**EXERCISE OBJECTIVE**
Give back the entire listing below, unaltered.
%%
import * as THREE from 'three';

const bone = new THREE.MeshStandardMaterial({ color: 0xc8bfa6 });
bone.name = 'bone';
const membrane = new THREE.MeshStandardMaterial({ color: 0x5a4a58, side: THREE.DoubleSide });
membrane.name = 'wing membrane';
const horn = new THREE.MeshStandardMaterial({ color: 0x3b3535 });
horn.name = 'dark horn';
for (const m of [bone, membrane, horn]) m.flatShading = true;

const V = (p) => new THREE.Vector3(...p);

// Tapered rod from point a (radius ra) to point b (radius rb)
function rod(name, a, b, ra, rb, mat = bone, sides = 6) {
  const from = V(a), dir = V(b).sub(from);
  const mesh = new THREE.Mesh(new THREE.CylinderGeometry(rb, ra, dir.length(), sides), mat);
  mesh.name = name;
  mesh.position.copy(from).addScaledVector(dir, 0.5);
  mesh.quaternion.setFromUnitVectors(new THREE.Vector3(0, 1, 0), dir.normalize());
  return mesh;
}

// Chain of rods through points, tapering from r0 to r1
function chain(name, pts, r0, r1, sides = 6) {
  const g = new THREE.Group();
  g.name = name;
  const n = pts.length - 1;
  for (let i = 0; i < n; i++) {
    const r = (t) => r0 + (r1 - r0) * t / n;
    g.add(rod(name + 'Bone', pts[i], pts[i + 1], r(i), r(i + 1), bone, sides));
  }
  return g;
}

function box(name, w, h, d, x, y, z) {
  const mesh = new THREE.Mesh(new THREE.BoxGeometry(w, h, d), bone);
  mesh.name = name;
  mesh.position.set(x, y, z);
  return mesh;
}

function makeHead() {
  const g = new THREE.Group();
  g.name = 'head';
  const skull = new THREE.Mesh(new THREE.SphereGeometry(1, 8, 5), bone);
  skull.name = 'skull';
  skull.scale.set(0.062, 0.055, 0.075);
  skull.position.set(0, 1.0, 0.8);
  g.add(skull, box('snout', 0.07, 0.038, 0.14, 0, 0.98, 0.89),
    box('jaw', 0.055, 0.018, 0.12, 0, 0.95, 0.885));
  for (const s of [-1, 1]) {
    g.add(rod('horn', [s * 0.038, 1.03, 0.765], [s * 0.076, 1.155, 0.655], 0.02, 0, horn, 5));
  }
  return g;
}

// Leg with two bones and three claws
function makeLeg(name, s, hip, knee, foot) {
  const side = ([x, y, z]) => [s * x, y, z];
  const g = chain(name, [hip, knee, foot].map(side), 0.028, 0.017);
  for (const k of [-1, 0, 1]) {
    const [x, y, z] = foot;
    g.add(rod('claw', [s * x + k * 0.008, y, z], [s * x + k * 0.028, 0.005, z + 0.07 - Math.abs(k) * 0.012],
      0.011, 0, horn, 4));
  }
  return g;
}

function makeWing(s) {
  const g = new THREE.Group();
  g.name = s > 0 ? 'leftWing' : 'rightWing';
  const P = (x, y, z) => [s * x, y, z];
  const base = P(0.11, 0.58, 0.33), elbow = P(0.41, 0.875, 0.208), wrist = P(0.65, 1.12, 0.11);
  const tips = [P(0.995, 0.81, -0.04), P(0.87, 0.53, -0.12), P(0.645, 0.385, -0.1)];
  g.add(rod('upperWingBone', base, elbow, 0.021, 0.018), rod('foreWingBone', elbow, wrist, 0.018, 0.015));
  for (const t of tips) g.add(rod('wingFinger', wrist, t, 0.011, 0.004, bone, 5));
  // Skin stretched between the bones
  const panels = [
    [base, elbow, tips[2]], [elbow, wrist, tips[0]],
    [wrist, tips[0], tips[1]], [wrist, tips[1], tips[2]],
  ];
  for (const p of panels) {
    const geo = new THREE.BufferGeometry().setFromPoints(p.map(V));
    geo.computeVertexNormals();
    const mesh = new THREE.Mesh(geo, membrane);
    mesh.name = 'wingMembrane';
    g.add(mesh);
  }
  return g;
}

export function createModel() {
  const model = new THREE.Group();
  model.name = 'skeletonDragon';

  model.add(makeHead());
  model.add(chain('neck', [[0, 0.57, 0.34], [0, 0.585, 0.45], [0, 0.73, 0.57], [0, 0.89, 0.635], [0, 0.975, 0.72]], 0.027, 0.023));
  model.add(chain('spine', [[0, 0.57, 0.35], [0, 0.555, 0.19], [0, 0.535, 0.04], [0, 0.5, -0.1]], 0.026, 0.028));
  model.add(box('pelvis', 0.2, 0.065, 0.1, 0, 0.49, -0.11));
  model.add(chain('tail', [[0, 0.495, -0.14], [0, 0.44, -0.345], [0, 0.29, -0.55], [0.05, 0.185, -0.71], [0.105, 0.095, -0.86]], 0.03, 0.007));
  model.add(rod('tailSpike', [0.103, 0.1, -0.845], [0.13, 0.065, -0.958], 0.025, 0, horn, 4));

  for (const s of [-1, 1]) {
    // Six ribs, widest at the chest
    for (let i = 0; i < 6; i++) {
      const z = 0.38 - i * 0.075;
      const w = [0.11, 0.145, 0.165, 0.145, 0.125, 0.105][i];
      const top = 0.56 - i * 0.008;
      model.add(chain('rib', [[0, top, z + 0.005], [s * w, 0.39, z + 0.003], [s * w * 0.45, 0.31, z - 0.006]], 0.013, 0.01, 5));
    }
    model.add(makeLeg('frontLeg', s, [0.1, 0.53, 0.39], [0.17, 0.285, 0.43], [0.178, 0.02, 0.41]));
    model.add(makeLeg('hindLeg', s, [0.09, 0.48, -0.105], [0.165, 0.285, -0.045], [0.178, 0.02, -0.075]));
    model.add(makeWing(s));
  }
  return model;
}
%%
**SOLUTION TO THIS EXERCISE**
import * as THREE from 'three';

const bone = new THREE.MeshStandardMaterial({ color: 0xc8bfa6 });
bone.name = 'bone';
const membrane = new THREE.MeshStandardMaterial({ color: 0x5a4a58, side: THREE.DoubleSide });
membrane.name = 'wing membrane';
const horn = new THREE.MeshStandardMaterial({ color: 0x3b3535 });
horn.name = 'dark horn';
for (const m of [bone, membrane, horn]) m.flatShading = true;

const V = (p) => new THREE.Vector3(...p);

// Tapered rod from point a (radius ra) to point b (radius rb)
function rod(name, a, b, ra, rb, mat = bone, sides = 6) {
  const from = V(a), dir = V(b).sub(from);
  const mesh = new THREE.Mesh(new THREE.CylinderGeometry(rb, ra, dir.length(), sides), mat);
  mesh.name = name;
  mesh.position.copy(from).addScaledVector(dir, 0.5);
  mesh.quaternion.setFromUnitVectors(new THREE.Vector3(0, 1, 0), dir.normalize());
  return mesh;
}

// Chain of rods through points, tapering from r0 to r1
function chain(name, pts, r0, r1, sides = 6) {
  const g = new THREE.Group();
  g.name = name;
  const n = pts.length - 1;
  for (let i = 0; i < n; i++) {
    const r = (t) => r0 + (r1 - r0) * t / n;
    g.add(rod(name + 'Bone', pts[i], pts[i + 1], r(i), r(i + 1), bone, sides));
  }
  return g;
}

function box(name, w, h, d, x, y, z) {
  const mesh = new THREE.Mesh(new THREE.BoxGeometry(w, h, d), bone);
  mesh.name = name;
  mesh.position.set(x, y, z);
  return mesh;
}

function makeHead() {
  const g = new THREE.Group();
  g.name = 'head';
  const skull = new THREE.Mesh(new THREE.SphereGeometry(1, 8, 5), bone);
  skull.name = 'skull';
  skull.scale.set(0.062, 0.055, 0.075);
  skull.position.set(0, 1.0, 0.8);
  g.add(skull, box('snout', 0.07, 0.038, 0.14, 0, 0.98, 0.89),
    box('jaw', 0.055, 0.018, 0.12, 0, 0.95, 0.885));
  for (const s of [-1, 1]) {
    g.add(rod('horn', [s * 0.038, 1.03, 0.765], [s * 0.076, 1.155, 0.655], 0.02, 0, horn, 5));
  }
  return g;
}

// Leg with two bones and three claws
function makeLeg(name, s, hip, knee, foot) {
  const side = ([x, y, z]) => [s * x, y, z];
  const g = chain(name, [hip, knee, foot].map(side), 0.028, 0.017);
  for (const k of [-1, 0, 1]) {
    const [x, y, z] = foot;
    g.add(rod('claw', [s * x + k * 0.008, y, z], [s * x + k * 0.028, 0.005, z + 0.07 - Math.abs(k) * 0.012],
      0.011, 0, horn, 4));
  }
  return g;
}

function makeWing(s) {
  const g = new THREE.Group();
  g.name = s > 0 ? 'leftWing' : 'rightWing';
  const P = (x, y, z) => [s * x, y, z];
  const base = P(0.11, 0.58, 0.33), elbow = P(0.41, 0.875, 0.208), wrist = P(0.65, 1.12, 0.11);
  const tips = [P(0.995, 0.81, -0.04), P(0.87, 0.53, -0.12), P(0.645, 0.385, -0.1)];
  g.add(rod('upperWingBone', base, elbow, 0.021, 0.018), rod('foreWingBone', elbow, wrist, 0.018, 0.015));
  for (const t of tips) g.add(rod('wingFinger', wrist, t, 0.011, 0.004, bone, 5));
  // Skin stretched between the bones
  const panels = [
    [base, elbow, tips[2]], [elbow, wrist, tips[0]],
    [wrist, tips[0], tips[1]], [wrist, tips[1], tips[2]],
  ];
  for (const p of panels) {
    const geo = new THREE.BufferGeometry().setFromPoints(p.map(V));
    geo.computeVertexNormals();
    const mesh = new THREE.Mesh(geo, membrane);
    mesh.name = 'wingMembrane';
    g.add(mesh);
  }
  return g;
}

export function createModel() {
  const model = new THREE.Group();
  model.name = 'skeletonDragon';

  model.add(makeHead());
  model.add(chain('neck', [[0, 0.57, 0.34], [0, 0.585, 0.45], [0, 0.73, 0.57], [0, 0.89, 0.635], [0, 0.975, 0.72]], 0.027, 0.023));
  model.add(chain('spine', [[0, 0.57, 0.35], [0, 0.555, 0.19], [0, 0.535, 0.04], [0, 0.5, -0.1]], 0.026, 0.028));
  model.add(box('pelvis', 0.2, 0.065, 0.1, 0, 0.49, -0.11));
  model.add(chain('tail', [[0, 0.495, -0.14], [0, 0.44, -0.345], [0, 0.29, -0.55], [0.05, 0.185, -0.71], [0.105, 0.095, -0.86]], 0.03, 0.007));
  model.add(rod('tailSpike', [0.103, 0.1, -0.845], [0.13, 0.065, -0.958], 0.025, 0, horn, 4));

  for (const s of [-1, 1]) {
    // Six ribs, widest at the chest
    for (let i = 0; i < 6; i++) {
      const z = 0.38 - i * 0.075;
      const w = [0.11, 0.145, 0.165, 0.145, 0.125, 0.105][i];
      const top = 0.56 - i * 0.008;
      model.add(chain('rib', [[0, top, z + 0.005], [s * w, 0.39, z + 0.003], [s * w * 0.45, 0.31, z - 0.006]], 0.013, 0.01, 5));
    }
    model.add(makeLeg('frontLeg', s, [0.1, 0.53, 0.39], [0.17, 0.285, 0.43], [0.178, 0.02, 0.41]));
    model.add(makeLeg('hindLeg', s, [0.09, 0.48, -0.105], [0.165, 0.285, -0.045], [0.178, 0.02, -0.075]));
    model.add(makeWing(s));
  }
  return model;
}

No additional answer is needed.